A U.S. commission on religious freedom is calling on the U.S. government to grant formal recognition to the Autonomous Administration of North and East Syria (AANES), the northeastern region of Syria that is commonly known as Rojava.

Late last month, the U.S. Commission on International Religious Freedom published its Annual Report, which includes a recommendation that the U.S. government “recognize the AANES as a legitimate, local government.”

The U.S. commission’s recommendation gives a boost to the autonomous administration’s efforts to garner international support for its creation of a self-administered region within northeastern Syria. If successful, Rojava’s experiment with regional autonomy and direct democracy could become a model of political organization for Syria and one of the few positive developments to emerge from the country’s decade of civil war.

“This model in the autonomous administration should be supported,” Rojava’s top diplomat to the United States, Sinam Mohamad, said at a conference last month after the release of the report. The Rojava model could be “a solution for the Syrian crisis,” she added.

For the past several years, Syrian Kurds have been building a system of democratic governance in Rojava. As they have been partnering with U.S. military forces in the war against the Islamic State, Syrian Kurds have been developing their own self-governing structures to administer Rojava as an autonomous zone within Syria.

In March 2016, several regions in northeastern Syria voted to join together in a self-administered system that would seek autonomy within Syria. Although the U.S. government and other regional governments refused to recognize the move, Rojava has been functioning as an autonomous region. Its governing structures administer the area, provide the area with security, and conduct diplomacy with the United States and other regional powers.

While many on the left have praised Rojava for its commitment to pluralism, gender equality, and direct democracy, the region continues to face several challenges, especially from Turkey, the Islamic State, and the Syrian government of Bashar al-Assad.

Turkey has repeatedly attacked Rojava. In October 2019, Donald Trump facilitated a brutal Turkish attack on Rojava when he withdrew U.S. forces from the area’s northern border with Turkey, clearing the way for a Turkish invasion.

The U.S. commission’s report calls on the U.S. government to pressure Turkey to begin planning its withdrawal from the region. It also recommends that the U.S. government expand its engagement with the autonomous administration, provide the region with waivers from U.S. sanctions on Syria, and include the region in UN-sponsored talks to end the war in Syria.

“I call on the United Nations, even the United States, to include us in peace talks in the future of Syria,” Mohamad said.

Despite these recommendations, there has been little movement in Washington. As U.S. military forces remain stationed in Rojava, U.S. officials are focusing on how they can use Rojava in ongoing campaigns against the Islamic State and the Syrian government of Bashar al-Assad.

Some U.S. officials want to preserve military ties with Kurdish-led military forces in Rojava for the purpose of preventing the Syrian regime from re-establishing its control over the area. A congressionally mandated U.S. study group has described Rojava as “the United States’ greatest single point of leverage in Syria.”

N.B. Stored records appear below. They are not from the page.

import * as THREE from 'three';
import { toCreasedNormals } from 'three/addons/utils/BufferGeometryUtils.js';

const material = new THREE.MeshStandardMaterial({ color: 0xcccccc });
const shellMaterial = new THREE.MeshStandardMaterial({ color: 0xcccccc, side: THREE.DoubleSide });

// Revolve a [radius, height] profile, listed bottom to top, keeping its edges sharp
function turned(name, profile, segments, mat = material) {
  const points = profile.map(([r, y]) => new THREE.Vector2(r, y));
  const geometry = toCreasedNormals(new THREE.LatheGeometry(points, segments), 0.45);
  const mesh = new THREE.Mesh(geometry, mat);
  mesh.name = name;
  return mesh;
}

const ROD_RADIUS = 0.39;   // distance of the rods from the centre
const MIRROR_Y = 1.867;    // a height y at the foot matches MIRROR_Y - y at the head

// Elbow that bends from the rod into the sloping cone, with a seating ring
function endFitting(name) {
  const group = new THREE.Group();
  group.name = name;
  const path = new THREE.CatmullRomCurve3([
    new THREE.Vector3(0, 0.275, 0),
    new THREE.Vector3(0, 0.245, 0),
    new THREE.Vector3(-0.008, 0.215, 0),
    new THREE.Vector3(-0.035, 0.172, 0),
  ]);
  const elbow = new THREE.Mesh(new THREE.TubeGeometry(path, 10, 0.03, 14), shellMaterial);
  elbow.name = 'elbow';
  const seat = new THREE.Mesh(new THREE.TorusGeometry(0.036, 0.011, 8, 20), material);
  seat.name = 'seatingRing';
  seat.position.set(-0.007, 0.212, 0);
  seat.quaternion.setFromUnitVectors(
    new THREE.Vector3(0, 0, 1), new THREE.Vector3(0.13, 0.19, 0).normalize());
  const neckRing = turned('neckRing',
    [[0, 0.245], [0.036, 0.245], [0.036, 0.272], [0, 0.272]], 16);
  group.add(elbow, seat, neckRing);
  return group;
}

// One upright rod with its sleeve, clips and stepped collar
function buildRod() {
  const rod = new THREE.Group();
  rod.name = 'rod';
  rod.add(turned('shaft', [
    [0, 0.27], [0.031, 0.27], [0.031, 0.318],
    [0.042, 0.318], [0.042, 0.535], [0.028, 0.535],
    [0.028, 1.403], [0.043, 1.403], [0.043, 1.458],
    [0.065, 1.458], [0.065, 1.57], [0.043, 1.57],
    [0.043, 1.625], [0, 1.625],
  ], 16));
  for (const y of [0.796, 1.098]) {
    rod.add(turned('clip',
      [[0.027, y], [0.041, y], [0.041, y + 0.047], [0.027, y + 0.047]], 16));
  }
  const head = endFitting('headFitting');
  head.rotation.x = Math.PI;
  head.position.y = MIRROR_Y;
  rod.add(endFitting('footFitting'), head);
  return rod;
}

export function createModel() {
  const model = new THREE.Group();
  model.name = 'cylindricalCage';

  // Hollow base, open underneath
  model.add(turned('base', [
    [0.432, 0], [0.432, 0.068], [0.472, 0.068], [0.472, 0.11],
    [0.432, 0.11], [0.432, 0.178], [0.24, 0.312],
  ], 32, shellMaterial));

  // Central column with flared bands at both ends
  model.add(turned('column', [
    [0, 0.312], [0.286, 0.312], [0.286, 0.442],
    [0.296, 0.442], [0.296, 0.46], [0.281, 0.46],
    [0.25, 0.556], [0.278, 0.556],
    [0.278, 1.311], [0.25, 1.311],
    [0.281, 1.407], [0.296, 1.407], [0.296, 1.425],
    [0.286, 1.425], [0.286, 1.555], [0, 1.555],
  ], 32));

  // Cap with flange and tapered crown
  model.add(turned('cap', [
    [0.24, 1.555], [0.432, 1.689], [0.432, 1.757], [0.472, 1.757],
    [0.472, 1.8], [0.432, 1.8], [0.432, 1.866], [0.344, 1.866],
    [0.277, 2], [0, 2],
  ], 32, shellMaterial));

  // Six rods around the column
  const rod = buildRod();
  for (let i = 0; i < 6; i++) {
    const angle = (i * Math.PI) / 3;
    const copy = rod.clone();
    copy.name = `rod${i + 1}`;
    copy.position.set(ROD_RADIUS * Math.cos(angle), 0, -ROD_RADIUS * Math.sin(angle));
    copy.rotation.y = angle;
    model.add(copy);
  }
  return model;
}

Still, not everyone in Washington believes that the U.S. military presence in Rojava provides the United States with much leverage. Earlier this month, former U.S. Ambassador to Syria Robert Ford said that he did not expect the U.S. approach of patrolling the region’s oil fields to succeed.

“We’re holding oil fields now to put pressure on Bashar al-Assad, but it’s never going to bring Assad down,” Ford said. “Too bad, but it won’t.”

Ford thinks that at some point, U.S. soldiers could be killed, prompting the U.S. government to withdraw its remaining forces from the area.

“The Syrian Kurds would be taking a big risk to depend on us,” Ford said.

So far, the Biden administration has said little about its plans for Rojava. Although President Biden has followed through on his campaign pledge to keep U.S. forces stationed in Rojava to help protect the region from external threats, his administration has sent few signals about its diplomatic goals for the autonomous administration.

The U.S. commission’s report, however, puts some pressure on the Biden administration to clarify its position, particularly on the issue of recognition of the autonomous administration. The move could provide a major boost to Rojava, giving the autonomous administration political legitimacy while setting it up for a role to play in UN-sponsored peace talks.

Nadine Maenza, one of the heads of the commission, thinks that there would be political support in Washington for granting the autonomous administration recognition.

“There is surely growing support,” Maenza said in an interview last month. “The people in northeast Syria deserve recognition and deserve to have a government acknowledged by the world.”

Edward Hunt writes about war and empire. He has a PhD in American Studies from the College of William & Mary.